Wing decided to experiment with outside healing therapies like therapeutic massage and acupuncture to help her cope with the exhaustive chemo. "They were really important for me," Wing said. "They helped me stay positive. They helped me with those side effects."
And the therapy sessions can help the family and spouses of a cancer patient, she said, who also are heavily affected by their loved one's disease.
"When I had an hour of treatment, or went to a session that gave my spouse an hour of not having to take care of me," Wing laughed. "So it also helps the family and the caregiver, because they get a break, even if it's just the opportunity to do the laundry or the dishes or running their own errands, or anything else, right?"
But cancer treatment is expensive, and she was aware that not every patient could afford the services that had helped her so much, especially since they are not often covered by insurance companies. So in 2008, Wing and her wife Gracie Santos founded the Sandra J. Wing Healing Therapies Foundation, to offer others the same services she'd benefited from.
"Our ideal long-term goal is insurance does coverage and it gets embraced in the medical community and we go out of business," Wing said with a chuckle. At the moment, though, she's only aware of Kaiser covering acupuncture. So for now her foundation is still in operation.
During their first year of operation, the foundation gave out 24 grants to cancer patients in the Tri-Valley region, to be used for some of the same complementary healing services that had helped Wing: therapeutic massage, acupuncture, acupressure, guided/visual imagery and deep breathing meditation. All grants are in the amount of $500.

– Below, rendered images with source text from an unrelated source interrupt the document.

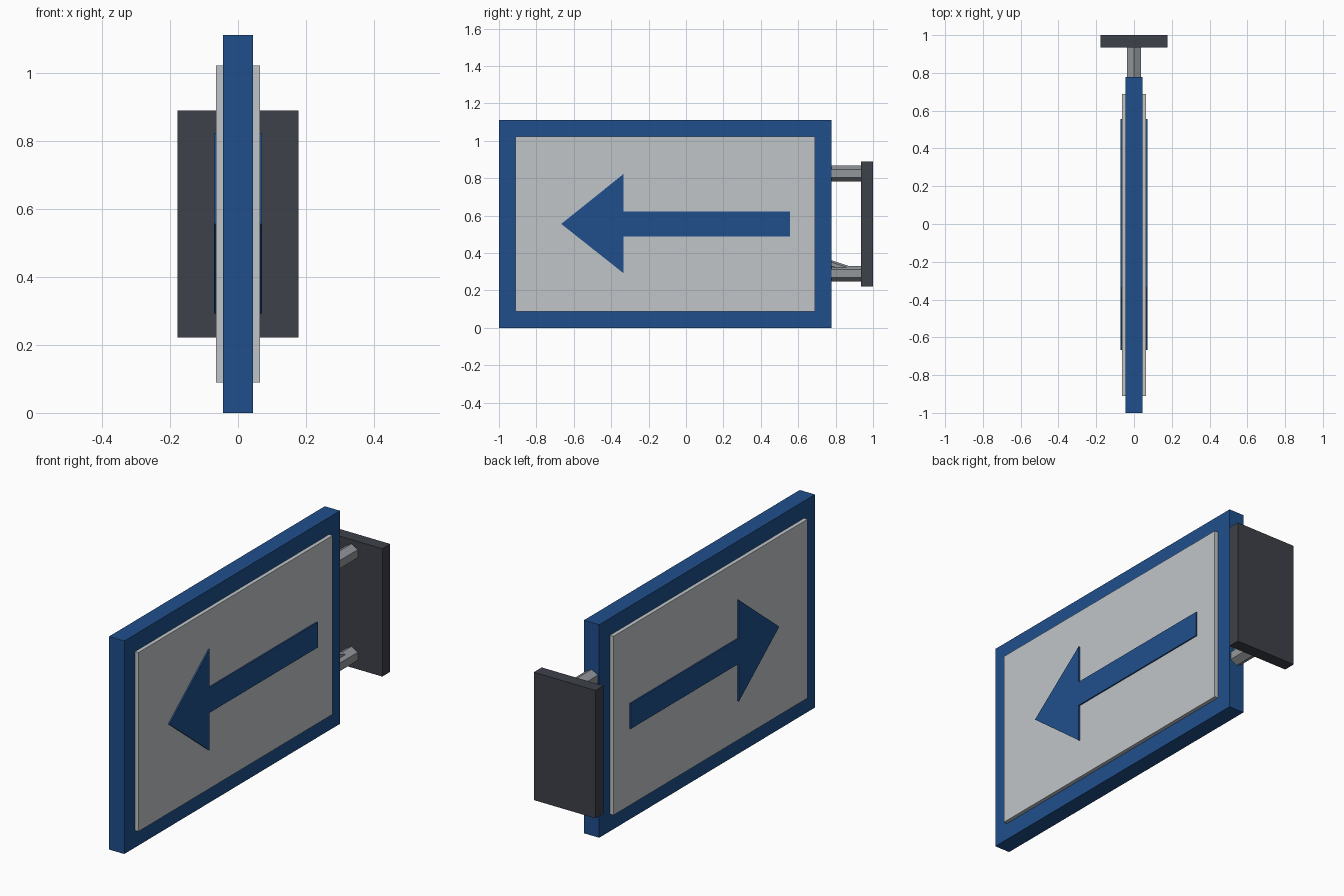
import bpy, bmesh
from mathutils import Vector

if "Cube" in bpy.data.objects:
    bpy.data.objects.remove(bpy.data.objects["Cube"])


def material(name, rgb):
    m = bpy.data.materials.new(name)
    m.diffuse_color = (*rgb, 1)
    m.use_nodes = True
    m.node_tree.nodes["Principled BSDF"].inputs["Base Color"].default_value = m.diffuse_color
    return m


blue = material("sign_blue", (0.014, 0.078, 0.262))
pale = material("panel_pale", (0.53, 0.56, 0.58))
dark = material("plate_dark", (0.047, 0.053, 0.068))
steel = material("arm_steel", (0.29, 0.31, 0.33))


def finish(bm, name, mat):
    bmesh.ops.recalc_face_normals(bm, faces=bm.faces)
    me = bpy.data.meshes.new(name)
    bm.to_mesh(me)
    bm.free()
    me.materials.append(mat)
    ob = bpy.data.objects.new(name, me)
    bpy.context.collection.objects.link(ob)


def prism(name, outline, x0, x1, mat):
    """Extrude a (y, z) outline along x."""
    bm = bmesh.new()
    face = bm.faces.new([bm.verts.new((x0, y, z)) for y, z in outline])
    ext = bmesh.ops.extrude_face_region(bm, geom=[face])["geom"]
    verts = [g for g in ext if isinstance(g, bmesh.types.BMVert)]
    bmesh.ops.translate(bm, verts=verts, vec=(x1 - x0, 0, 0))
    finish(bm, name, mat)


def rect(y0, y1, z0, z1):
    return [(y0, z0), (y1, z0), (y1, z1), (y0, z1)]


def hex_bar(name, start, end, radius, mat):
    """Six-sided bar in the x = 0 plane with a ridge on top."""
    a, b = Vector((0, *start)), Vector((0, *end))
    bm = bmesh.new()
    bmesh.ops.create_cone(bm, cap_ends=True, segments=6, radius1=radius,
                          radius2=radius, depth=(b - a).length)
    rot = Vector((0, 0, 1)).rotation_difference(b - a).to_matrix()
    bmesh.ops.rotate(bm, verts=bm.verts, matrix=rot)
    bmesh.ops.translate(bm, verts=bm.verts, vec=(a + b) / 2)
    finish(bm, name, mat)


# Sign body
prism("sign_frame", rect(-1, 0.778, 0, 1.111), -0.044, 0.044, blue)

# Raised panel and arrow on both faces
arrow = [(-0.667, 0.556), (-0.335, 0.293), (-0.335, 0.49), (0.556, 0.49),
         (0.556, 0.622), (-0.335, 0.622), (-0.335, 0.822)]
for side, s in (("left", -1), ("right", 1)):
    prism(f"panel_{side}", rect(-0.911, 0.689, 0.089, 1.022), s * 0.04, s * 0.064, pale)
    prism(f"arrow_{side}", arrow, s * 0.06, s * 0.071, blue)

# Wall plate
prism("wall_plate", rect(0.935, 1, 0.222, 0.889), -0.178, 0.178, dark)

# Support arms and the sloping brace
for label, z in (("upper", 0.825), ("lower", 0.29)):
    hex_bar(f"arm_{label}", (0.74, z), (0.95, z), 0.042, steel)
hex_bar("brace", (0.72, 0.36), (0.945, 0.285), 0.02, steel)
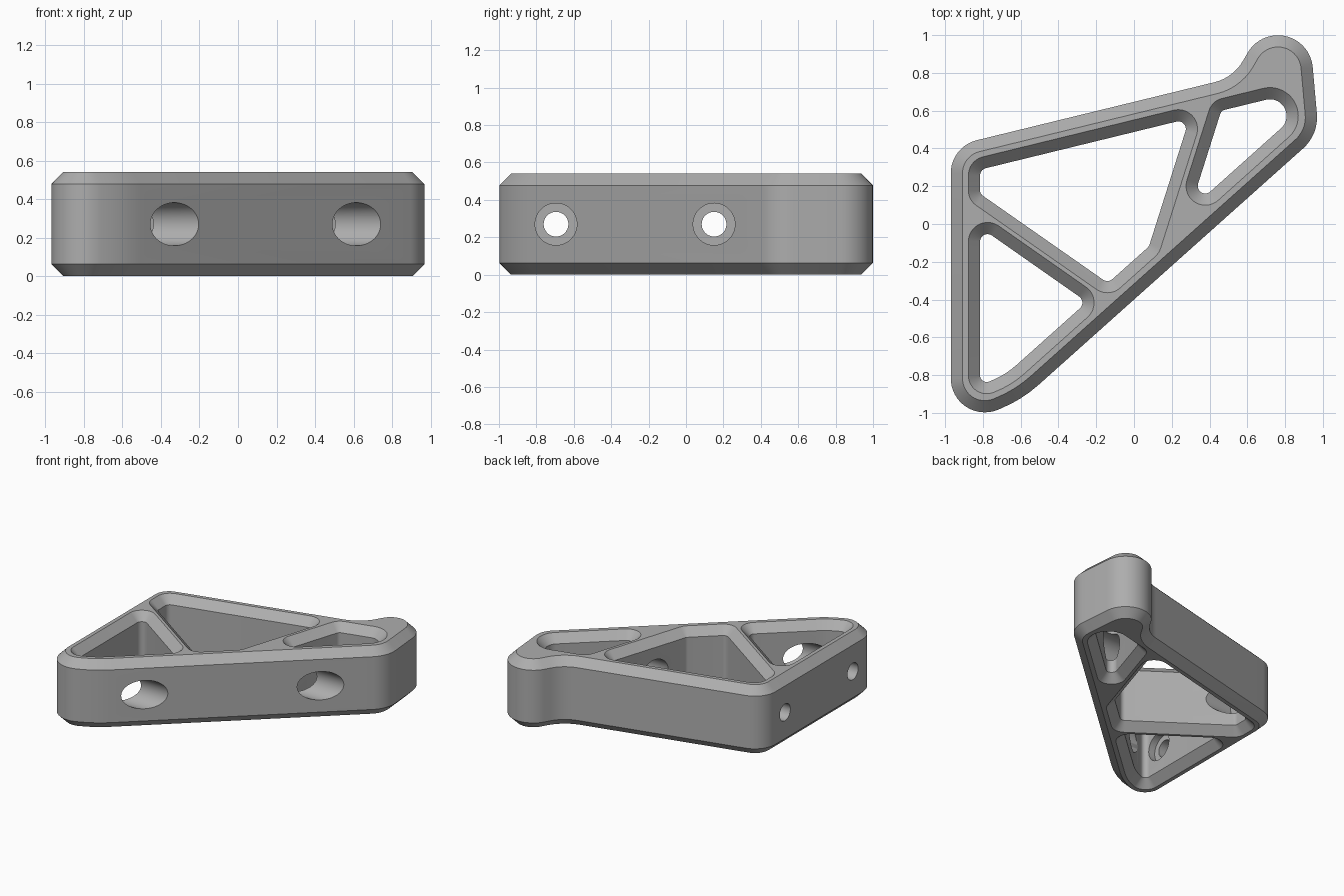
import bpy, bmesh, math
from mathutils import Vector, Matrix

cube = bpy.data.objects.get("Cube")
if cube:
    bpy.data.objects.remove(cube, do_unlink=True)

HEIGHT, CHAMFER = 0.54, 0.062

grey = bpy.data.materials.new("satin_grey")
grey.use_nodes = True
colour = (0.42, 0.42, 0.42, 1)
grey.diffuse_color = colour
grey.node_tree.nodes["Principled BSDF"].inputs["Base Color"].default_value = colour


def rounded(corners):
    """Counter-clockwise outline from (x, y, radius) corners: list of (point, outward normal)."""
    out = []
    for i, (x, y, r) in enumerate(corners):
        p = Vector((x, y))
        d_in = (p - Vector(corners[i - 1][:2])).normalized()
        d_out = (Vector(corners[(i + 1) % len(corners)][:2]) - p).normalized()
        turn = math.atan2(d_in.x * d_out.y - d_in.y * d_out.x, d_in.dot(d_out))
        side = 1 if turn > 0 else -1
        start = p - d_in * r * math.tan(abs(turn) / 2)
        normal = Vector((d_in.y, -d_in.x))
        centre = start - normal * r * side
        steps = max(4, round(abs(turn) / math.radians(7)))
        for k in range(steps + 1):
            n = Matrix.Rotation(turn * k / steps, 2) @ normal
            out.append((centre + n * r * side, n))
    return out


def make_prism(name, corners, levels):
    """Stack of offset copies of an outline; levels are (z, offset)."""
    outline = rounded(corners)
    bm = bmesh.new()
    rings = [[bm.verts.new((*(p + n * off), z)) for p, n in outline] for z, off in levels]
    bm.faces.new(rings[0][::-1])
    bm.faces.new(rings[-1])
    count = len(outline)
    for low, high in zip(rings, rings[1:]):
        for i in range(count):
            j = (i + 1) % count
            bm.faces.new((low[i], low[j], high[j], high[i]))
    return finish(name, bm)


def make_bore(name, y, radius, x0, x1):
    """Cylinder lying along x."""
    bm = bmesh.new()
    place = Matrix.Translation(((x0 + x1) / 2, y, HEIGHT / 2)) @ Matrix.Rotation(math.pi / 2, 4, 'Y')
    bmesh.ops.create_cone(bm, cap_ends=True, segments=64, radius1=radius, radius2=radius,
                          depth=x1 - x0, matrix=place)
    return finish(name, bm)


def finish(name, bm):
    mesh = bpy.data.meshes.new(name)
    bm.to_mesh(mesh)
    bm.free()
    mesh.materials.append(grey)
    obj = bpy.data.objects.new(name, mesh)
    bpy.context.collection.objects.link(obj)
    return obj


# Chamfered outer body with the rounded lobe at the back left
body = make_prism("bracket_body", [
    (-0.97, -1.085, 0.18), (-0.595, -0.932, 0.70), (0.978, 0.474, 0.22),
    (0.894, 1.415, 0.185), (0.526, 0.775, 0.24), (-0.97, 0.41, 0.18),
], [(0, -CHAMFER), (CHAMFER, 0), (HEIGHT - CHAMFER, 0), (HEIGHT, -CHAMFER)])

# Three through pockets, flared at both rims
pockets = {
    "front_pocket": [(-0.815, -0.853, 0.035), (-0.682, -0.80, 0.45),
                     (-0.249, -0.413, 0.04), (-0.815, -0.017, 0.04)],
    "middle_pocket": [(-0.815, 0.16, 0.035), (-0.138, -0.313, 0.04), (0.079, -0.119, 0.04),
                      (0.294, 0.559, 0.04), (-0.815, 0.288, 0.04)],
    "back_pocket": [(0.295, 0.074, 0.04), (1.04, 0.741, 0.088), (0.462, 0.60, 0.035)],
}
OVER = 0.02
flare = [(-OVER, CHAMFER + OVER), (CHAMFER, 0), (HEIGHT - CHAMFER, 0),
         (HEIGHT + OVER, CHAMFER + OVER)]
cutters = [make_prism(name, corners, flare) for name, corners in pockets.items()]

# Two stepped bolt holes: wide through the slanted wall, narrow through the flat wall
for label, y in (("front", -0.695), ("back", 0.15)):
    cutters.append(make_bore(label + "_wide_bore", y, 0.112, -0.87, 1.2))
    cutters.append(make_bore(label + "_bolt_hole", y, 0.066, -1.2, -0.5))

bpy.ops.object.select_all(action='DESELECT')
bpy.context.view_layer.objects.active = body
body.select_set(True)
for cutter in cutters:
    cutter.hide_render = True
    mod = body.modifiers.new(cutter.name, 'BOOLEAN')
    mod.operation, mod.solver, mod.object = 'DIFFERENCE', 'EXACT', cutter
    bpy.ops.object.modifier_apply(modifier=mod.name)
    bpy.data.objects.remove(cutter, do_unlink=True)

bpy.ops.object.shade_smooth_by_angle(angle=math.radians(30))
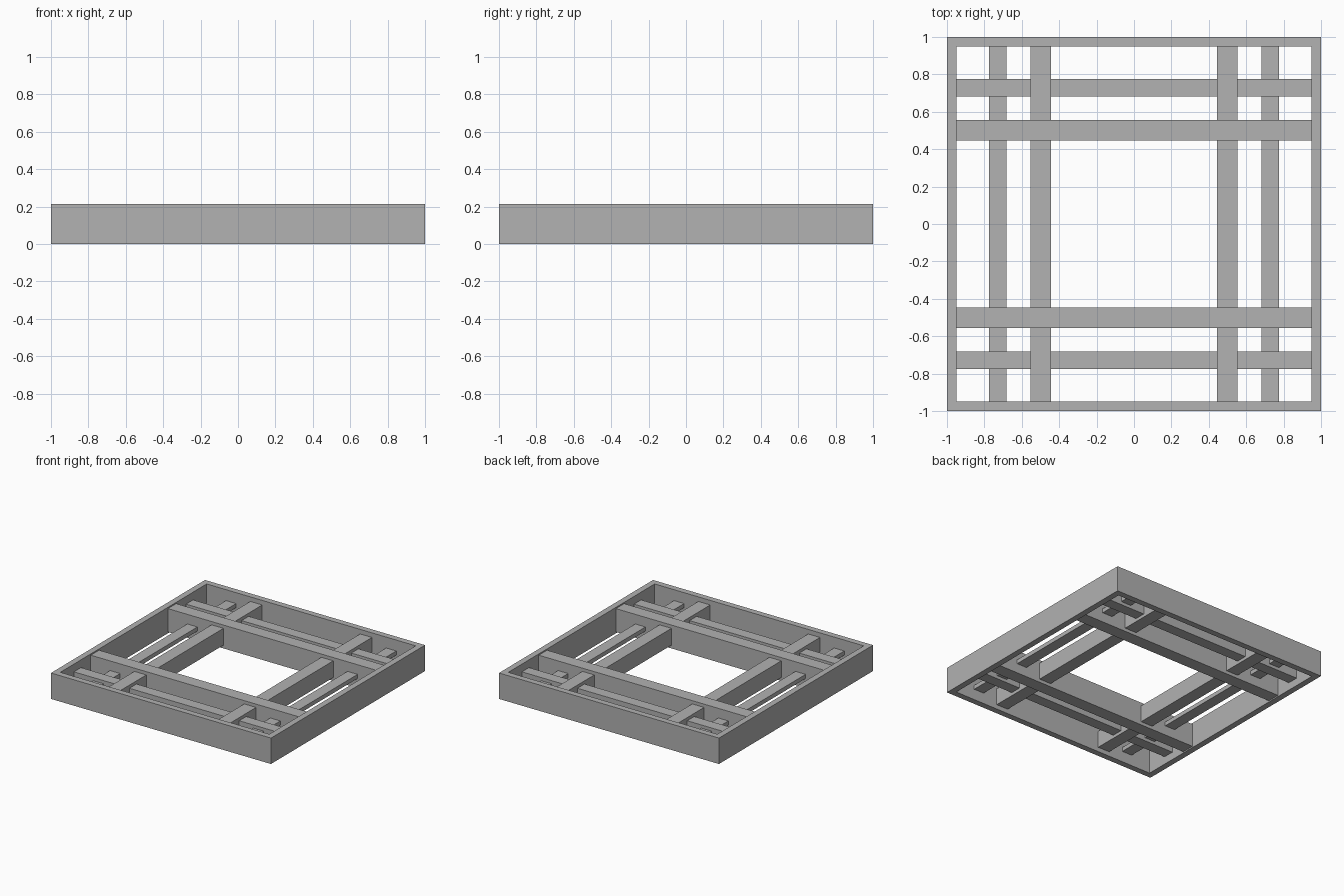
import bpy
import bmesh

cube = bpy.data.objects.get("Cube")
if cube:
    bpy.data.objects.remove(cube, do_unlink=True)

HEIGHT = 0.213
INNER = 0.95

grey = bpy.data.materials.new("plain_grey")
grey.use_nodes = True
colour = (0.445, 0.445, 0.445, 1)
grey.diffuse_color = colour
grey.node_tree.nodes["Principled BSDF"].inputs["Base Color"].default_value = colour


def add_object(name, bm):
    bmesh.ops.recalc_face_normals(bm, faces=bm.faces)
    mesh = bpy.data.meshes.new(name)
    bm.to_mesh(mesh)
    bm.free()
    mesh.materials.append(grey)
    obj = bpy.data.objects.new(name, mesh)
    bpy.context.collection.objects.link(obj)
    return obj


def add_beam(name, axis, near, far, half_height):
    """Full-span beam between offsets near and far, centred in the frame height."""
    bm = bmesh.new()
    bmesh.ops.create_cube(bm, size=1)
    along, across = 2 * INNER, abs(far - near)
    size = (along, across) if axis == "x" else (across, along)
    middle = (near + far) / 2
    centre = (0, middle) if axis == "x" else (middle, 0)
    bmesh.ops.scale(bm, vec=(*size, 2 * half_height), verts=bm.verts)
    bmesh.ops.translate(bm, vec=(*centre, HEIGHT / 2), verts=bm.verts)
    add_object(name, bm)


# Outer frame: a square ring with open middle
bm = bmesh.new()
corners = [(-1, -1), (1, -1), (1, 1), (-1, 1)]
loops = [[bm.verts.new((x * r, y * r, z)) for x, y in corners]
         for r, z in ((1, 0), (1, HEIGHT), (INNER, HEIGHT), (INNER, 0))]
for i, loop in enumerate(loops):
    following = loops[(i + 1) % 4]
    for j in range(4):
        k = (j + 1) % 4
        bm.faces.new((loop[j], loop[k], following[k], following[j]))
add_object("outer_frame", bm)

# Nested lattice beams, mirrored in pairs, each layer shallower than the last
layers = [
    ("main_cross_beam", "x", 0.447, 0.555, 0.096),
    ("main_long_beam", "y", 0.445, 0.553, 0.069),
    ("thin_cross_beam", "x", 0.682, 0.774, 0.043),
    ("thin_long_beam", "y", 0.682, 0.774, 0.017),
]
for name, axis, near, far, half_height in layers:
    sides = ("back", "front") if axis == "x" else ("left", "right")
    for side, sign in zip(sides, (1, -1)):
        add_beam(f"{name}_{side}", axis, sign * near, sign * far, half_height)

As the foundation became more well-known, more and more cancer patients applied for and received grants, until finally, in April of this year, they hit the 1,000th grant mark with Bowers.
Bowers, who finished up her radiation treatment about a month and half ago, has been using the grant mostly for massages. She didn't have time to use the grant while she was undergoing treatment, but now she's able to enjoy the massages, which are especially helpful, she said, since she's now in the process of moving.
"They're just so wonderful," Bowers said of the therapy she receives thanks to the foundation's grant. "It's just something for me to take a little time out for myself, even if it's an hour, to go there and relax and feel like I'm getting areas worked on, that really bothered me."